I've spent hours and hours at my desk over the last 56 days, creating stop-motion animations and pouring love and attention back into my fiction books. I've revisited poetry projects that I hadn't worked on in years, hearing their rhythm and stories with fresh ears. I'm applying for grants and bidding on new projects with brisk energy and newfound necessity. It's been rewarding in ways I can barely describe. Ways that have nourished a soul I knew was hungry, but not what for. And it's given me clarity, too, on the kinds of work I'm happiest doing and should do more of, when all this is done.
Work to work towards.

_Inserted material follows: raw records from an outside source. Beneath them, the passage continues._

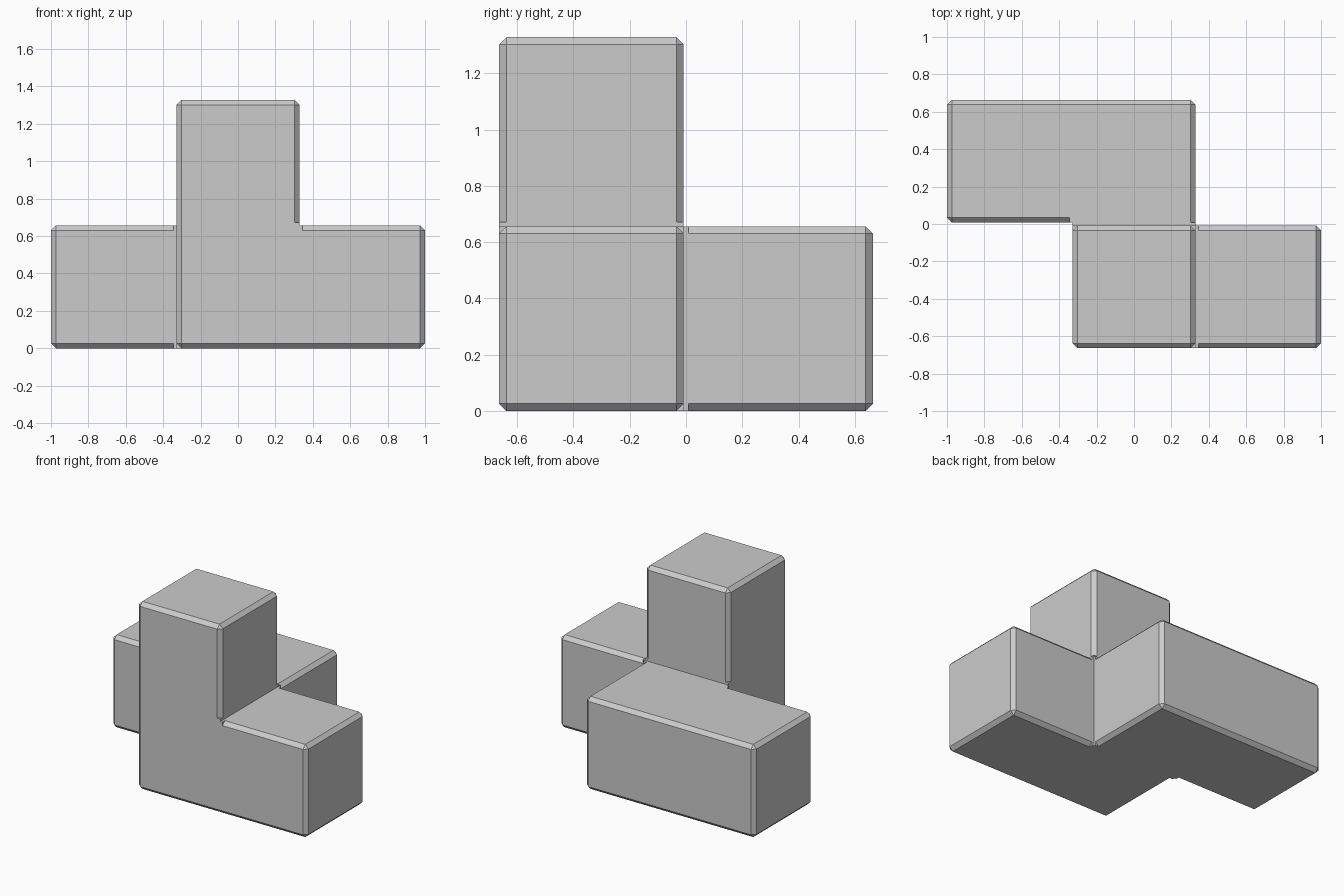
import bpy
import bmesh
from itertools import product
from mathutils import Vector

default = bpy.data.objects.get("Cube")
if default:
    bpy.data.objects.remove(default, do_unlink=True)

PITCH = 0.672   # spacing of the unit cells
GAP = 0.008     # clearance shaved off every outer face
BEVEL = 0.026   # chamfer width
ORIGIN = Vector((-1.5 * PITCH, -PITCH, -GAP))

# Unit cells of the puzzle piece: front pair, back pair, tower
CELLS = {(1, 0, 0), (2, 0, 0), (0, 1, 0), (1, 1, 0), (1, 0, 1)}


def axis_lines(count):
    """Grid lines at each face, chamfer and clearance position on an axis."""
    offsets = (-GAP - BEVEL, -GAP, GAP, GAP + BEVEL)
    return [k * PITCH + o for k in range(count + 1) for o in offsets]


LINES = [axis_lines(n) for n in (3, 2, 2)]


def is_solid(index):
    """A grid box is solid if it stays inside the cells when grown by the gap."""
    if any(i < 0 or i >= len(l) - 1 for i, l in zip(index, LINES)):
        return False
    mid = [(l[i] + l[i + 1]) / 2 for i, l in zip(index, LINES)]
    return all(
        tuple(int((m + s * GAP) // PITCH) for m, s in zip(mid, signs)) in CELLS
        for signs in product((-1, 1), repeat=3))


def build_hull(bm):
    """Add a quad wherever a solid grid box meets an empty one."""
    verts = {}

    def vert(key):
        if key not in verts:
            verts[key] = bm.verts.new(
                ORIGIN + Vector([l[i] for i, l in zip(key, LINES)]))
        return verts[key]

    for index in product(*(range(len(l) - 1) for l in LINES)):
        if not is_solid(index):
            continue
        for axis, side in product(range(3), (0, 1)):
            beside = list(index)
            beside[axis] += 2 * side - 1
            if is_solid(beside):
                continue
            u, v = (axis + 1) % 3, (axis + 2) % 3
            loop = []
            for du, dv in ((0, 0), (1, 0), (1, 1), (0, 1)):
                key = list(index)
                key[axis] += side
                key[u] += du
                key[v] += dv
                loop.append(vert(tuple(key)))
            bm.faces.new(loop if side else loop[::-1])
    bm.normal_update()


def chamfer_edges(bm):
    """Replace the strips along convex edges, stopping short of inner corners."""
    turn = {e: e.calc_face_angle_signed(0) for e in bm.edges}
    inner = {v for e, a in turn.items() if a < -0.1 for v in e.verts}
    convex = {e for e, a in turn.items()
              if a > 0.1 and not inner.intersection(e.verts)}
    doomed = {f for e in convex for f in e.link_faces}

    def across(face, edge, v):
        return next(e.other_vert(v) for e in face.edges
                    if e is not edge and v in e.verts)

    strips = []
    for e in convex:
        a, b = e.verts
        f, g = e.link_faces
        if all(sum(x in convex for x in face.edges) == 1 for face in (f, g)):
            strips.append((across(f, e, a), across(f, e, b),
                           across(g, e, b), across(g, e, a)))
    for strip in strips:
        bm.faces.new(strip)
    bmesh.ops.delete(bm, geom=list(doomed), context='FACES')
    rim = [e for e in bm.edges if e.is_boundary]
    bmesh.ops.holes_fill(bm, edges=rim, sides=0)


# Puzzle piece body
bm = bmesh.new()
build_hull(bm)
chamfer_edges(bm)
bmesh.ops.recalc_face_normals(bm, faces=bm.faces[:])
bmesh.ops.dissolve_limit(bm, angle_limit=0.01, verts=bm.verts[:], edges=bm.edges[:])
mesh = bpy.data.meshes.new("puzzle_piece")
bm.to_mesh(mesh)
bm.free()
piece = bpy.data.objects.new("puzzle_piece", mesh)
bpy.context.collection.objects.link(piece)

# Plain grey material
grey = bpy.data.materials.new("light_grey")
grey.use_nodes = True
colour = (0.6, 0.6, 0.6, 1)
grey.diffuse_color = colour
grey.node_tree.nodes["Principled BSDF"].inputs["Base Color"].default_value = colour
mesh.materials.append(grey)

56 days later, I love my creative time more than ever. It feels vital and useful and extraordinary. It is, as I've always known, more important to my sense of identity and mental health than nearly any other work I do (more on that later, and the importance of helping others during this painful and challenging time).
And so it's surprising to note that I feel at once like I'm finally, thankfully, focusing on everything I've always wanted to focus on, and also exhausted. I'm grateful and also just splashing around in a fatiguing abyss of uncertainty and capitalist-fueled meaninglessness. I'm making art and figuring out what I want from my time, while also staring off into space at a desk that's covered in paper clippings and markers and bills.
So as much as I'll say make art!, I'll also say rest.
Does this post have a point? I'm not sure. Probably not. Grow your hairs out long if you want to. Give yourself a schedule if you need one. Do everything. Do nothing. I gave up on knowing what's really going on or how I feel about it all days ago. I know I'm not alone in that, either. But I do know this time will pass, and some of the change will be for the better. Some of it always is.
56 days and counting. All I'm trying to say is make art or just make a mess. However we make the best of it.